All of this sounds rather negative, so let me offer a bit on the other side to balance things off. EXPENDABLES 3 is enjoyable. When I was watching it, I was only bored during the “dump the old guys, recruit the new guys” sequence. I just don’t think after two big action sequences with the old guys that Barney’s decision to replace them adds much to the film. Given that the four recruits don’t become the main cast and are, in fact, captured during their first mission, the big recruitment sequence just feels like a heavy anchor to me. Perhaps if the film pushed at the idea that Barney is suicidal following the return of Stonebanks (who was a founding member of the group) and thus recruits people he doesn’t know (and thus, doesn’t care about), we’d have something a bit darker. (Heck, we’d be headed damn near to First Blood territory.) That’s not a ground that EXPENDABLES wants to cover, though. They want to give just enough of a hint at deeper motivations like that to propel us to all the shooting and blowing things up.
And I’m okay with that. The action sequences largely work. Yeah, the film still goes too hard in the direction of washed out grays in crummy eastern European towns, but director Patrick Hughes (who’s been tapped to helm the American remake of The Raid) can put an action scene together. A story, not so much. I really hate how EXPENDABLES 3 is paced, with the two opening, action sequences, then the replacements section, and then finally the “get everyone together for the climax” finale. I hate that they’ve got Antonio Banderas riffing more on Puss in Boots than El Mariachi, but Banderas still gives a good performance. Harrison Ford doesn’t offer much, but at least he’s playing a guy who looks like he’s forgotten to have fun, which is a marked improvement from Bruce Willis playing a guy trying to wish himself elsewhere.
EXPENDABLES 3 is thus sorta enjoyable in what it gives us, but …
It’s not enough.
Or maybe it’s too much. I’m not saying I need the plot and character arcs of an EXPENDABLES movie to rival Hamlet, but I do want to feel like everyone is properly utilized, and that doesn’t happen here.
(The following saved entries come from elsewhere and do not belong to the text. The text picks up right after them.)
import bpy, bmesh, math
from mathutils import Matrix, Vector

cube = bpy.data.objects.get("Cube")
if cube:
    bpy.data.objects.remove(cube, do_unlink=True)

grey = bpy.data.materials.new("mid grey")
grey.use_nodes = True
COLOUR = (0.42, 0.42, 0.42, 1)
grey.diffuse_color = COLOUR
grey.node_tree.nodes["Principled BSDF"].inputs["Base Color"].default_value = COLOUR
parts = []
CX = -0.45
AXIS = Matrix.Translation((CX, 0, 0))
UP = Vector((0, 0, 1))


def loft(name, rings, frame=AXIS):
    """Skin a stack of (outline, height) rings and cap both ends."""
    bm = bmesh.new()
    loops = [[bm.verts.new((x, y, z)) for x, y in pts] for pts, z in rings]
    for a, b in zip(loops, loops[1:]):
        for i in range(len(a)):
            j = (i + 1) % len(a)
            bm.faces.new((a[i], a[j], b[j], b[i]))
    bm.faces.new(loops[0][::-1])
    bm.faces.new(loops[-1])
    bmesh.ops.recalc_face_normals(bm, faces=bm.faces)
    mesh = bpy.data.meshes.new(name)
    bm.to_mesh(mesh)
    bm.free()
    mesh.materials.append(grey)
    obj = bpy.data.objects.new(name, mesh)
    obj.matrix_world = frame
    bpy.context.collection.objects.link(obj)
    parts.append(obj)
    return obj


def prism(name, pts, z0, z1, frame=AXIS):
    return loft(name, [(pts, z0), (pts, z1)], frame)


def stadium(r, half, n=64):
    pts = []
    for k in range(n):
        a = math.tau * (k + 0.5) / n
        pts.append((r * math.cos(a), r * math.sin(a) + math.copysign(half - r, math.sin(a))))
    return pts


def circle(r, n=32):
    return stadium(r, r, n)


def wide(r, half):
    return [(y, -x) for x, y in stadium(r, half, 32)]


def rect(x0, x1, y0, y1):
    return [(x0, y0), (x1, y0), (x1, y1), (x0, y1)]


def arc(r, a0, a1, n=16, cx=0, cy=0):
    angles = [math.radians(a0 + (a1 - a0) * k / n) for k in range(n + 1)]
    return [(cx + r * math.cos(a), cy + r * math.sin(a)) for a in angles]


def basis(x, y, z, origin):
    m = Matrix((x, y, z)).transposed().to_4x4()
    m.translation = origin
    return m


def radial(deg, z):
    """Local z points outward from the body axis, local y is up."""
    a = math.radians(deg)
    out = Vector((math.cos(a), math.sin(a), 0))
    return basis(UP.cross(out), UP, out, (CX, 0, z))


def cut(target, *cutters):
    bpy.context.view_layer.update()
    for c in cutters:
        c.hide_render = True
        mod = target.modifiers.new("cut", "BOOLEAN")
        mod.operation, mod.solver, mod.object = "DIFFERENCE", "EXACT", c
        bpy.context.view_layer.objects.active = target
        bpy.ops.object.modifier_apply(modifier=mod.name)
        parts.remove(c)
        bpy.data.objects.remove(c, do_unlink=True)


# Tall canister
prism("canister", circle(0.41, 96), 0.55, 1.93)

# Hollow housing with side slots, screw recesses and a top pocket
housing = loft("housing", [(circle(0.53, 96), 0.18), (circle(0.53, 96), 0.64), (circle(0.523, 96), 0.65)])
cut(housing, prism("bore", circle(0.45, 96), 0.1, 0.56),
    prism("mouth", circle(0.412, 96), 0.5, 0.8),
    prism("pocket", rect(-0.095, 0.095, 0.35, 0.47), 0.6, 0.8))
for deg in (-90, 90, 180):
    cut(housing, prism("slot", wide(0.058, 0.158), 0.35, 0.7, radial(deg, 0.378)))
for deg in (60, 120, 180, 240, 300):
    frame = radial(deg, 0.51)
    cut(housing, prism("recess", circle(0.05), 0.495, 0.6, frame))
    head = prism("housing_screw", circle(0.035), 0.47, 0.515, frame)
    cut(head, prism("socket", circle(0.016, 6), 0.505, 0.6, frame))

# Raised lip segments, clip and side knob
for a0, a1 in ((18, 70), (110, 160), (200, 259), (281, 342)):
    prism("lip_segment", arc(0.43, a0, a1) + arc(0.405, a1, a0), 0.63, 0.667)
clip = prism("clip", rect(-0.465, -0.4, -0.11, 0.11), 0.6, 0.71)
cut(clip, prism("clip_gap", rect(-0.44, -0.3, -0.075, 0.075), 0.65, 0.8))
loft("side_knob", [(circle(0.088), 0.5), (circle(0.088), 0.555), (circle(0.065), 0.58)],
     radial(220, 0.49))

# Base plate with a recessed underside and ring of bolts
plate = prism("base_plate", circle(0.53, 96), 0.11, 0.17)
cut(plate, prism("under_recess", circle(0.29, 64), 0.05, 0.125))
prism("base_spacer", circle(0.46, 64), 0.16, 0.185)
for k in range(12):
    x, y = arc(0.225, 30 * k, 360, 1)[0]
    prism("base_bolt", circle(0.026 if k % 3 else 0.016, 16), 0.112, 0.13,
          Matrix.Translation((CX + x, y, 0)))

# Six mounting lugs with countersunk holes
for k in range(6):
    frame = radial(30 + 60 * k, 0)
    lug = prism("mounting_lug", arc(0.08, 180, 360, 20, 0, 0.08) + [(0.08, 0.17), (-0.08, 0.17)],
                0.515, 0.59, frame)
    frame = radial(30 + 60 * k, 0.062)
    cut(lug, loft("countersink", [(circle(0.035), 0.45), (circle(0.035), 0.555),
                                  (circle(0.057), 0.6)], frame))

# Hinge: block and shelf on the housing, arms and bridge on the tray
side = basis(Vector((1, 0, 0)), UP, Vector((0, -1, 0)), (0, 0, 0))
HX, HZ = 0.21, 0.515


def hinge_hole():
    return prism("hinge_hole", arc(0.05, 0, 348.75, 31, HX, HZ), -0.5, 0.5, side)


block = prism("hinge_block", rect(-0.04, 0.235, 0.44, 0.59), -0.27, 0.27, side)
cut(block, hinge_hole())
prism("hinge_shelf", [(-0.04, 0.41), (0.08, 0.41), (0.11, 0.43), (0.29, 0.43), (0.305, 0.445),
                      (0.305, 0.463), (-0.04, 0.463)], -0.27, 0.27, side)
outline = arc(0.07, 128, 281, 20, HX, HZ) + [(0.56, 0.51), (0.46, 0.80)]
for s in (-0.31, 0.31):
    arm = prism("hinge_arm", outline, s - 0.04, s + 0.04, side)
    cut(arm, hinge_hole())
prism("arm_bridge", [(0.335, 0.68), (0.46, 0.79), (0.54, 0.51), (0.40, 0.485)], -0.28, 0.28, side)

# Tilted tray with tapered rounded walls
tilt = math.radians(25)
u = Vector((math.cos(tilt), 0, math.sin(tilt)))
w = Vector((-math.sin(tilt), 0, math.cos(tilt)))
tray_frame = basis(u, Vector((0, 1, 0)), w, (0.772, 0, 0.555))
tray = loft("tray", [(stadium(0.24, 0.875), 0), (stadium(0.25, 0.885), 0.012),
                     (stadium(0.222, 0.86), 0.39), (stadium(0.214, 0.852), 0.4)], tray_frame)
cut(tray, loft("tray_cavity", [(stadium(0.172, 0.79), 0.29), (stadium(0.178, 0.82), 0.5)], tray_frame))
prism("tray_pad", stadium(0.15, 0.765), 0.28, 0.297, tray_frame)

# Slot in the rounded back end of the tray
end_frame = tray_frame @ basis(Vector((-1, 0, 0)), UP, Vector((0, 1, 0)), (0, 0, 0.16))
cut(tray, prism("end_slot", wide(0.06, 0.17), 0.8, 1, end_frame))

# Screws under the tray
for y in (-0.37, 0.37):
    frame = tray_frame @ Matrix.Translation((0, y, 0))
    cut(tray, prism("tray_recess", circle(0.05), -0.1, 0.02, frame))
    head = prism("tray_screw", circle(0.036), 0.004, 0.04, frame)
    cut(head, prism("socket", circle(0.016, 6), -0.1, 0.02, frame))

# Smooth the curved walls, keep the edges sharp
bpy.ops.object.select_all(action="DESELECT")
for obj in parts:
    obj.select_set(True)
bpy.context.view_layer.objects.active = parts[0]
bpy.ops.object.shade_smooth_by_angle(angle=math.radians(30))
It did happen, more often than not, in the first two EXPENDABLES films, but this time around, I felt like I was watching a Stallone movie and that’s not what I’m paying money to see with this franchise.
THE EXPENDABLES REVIEW BOX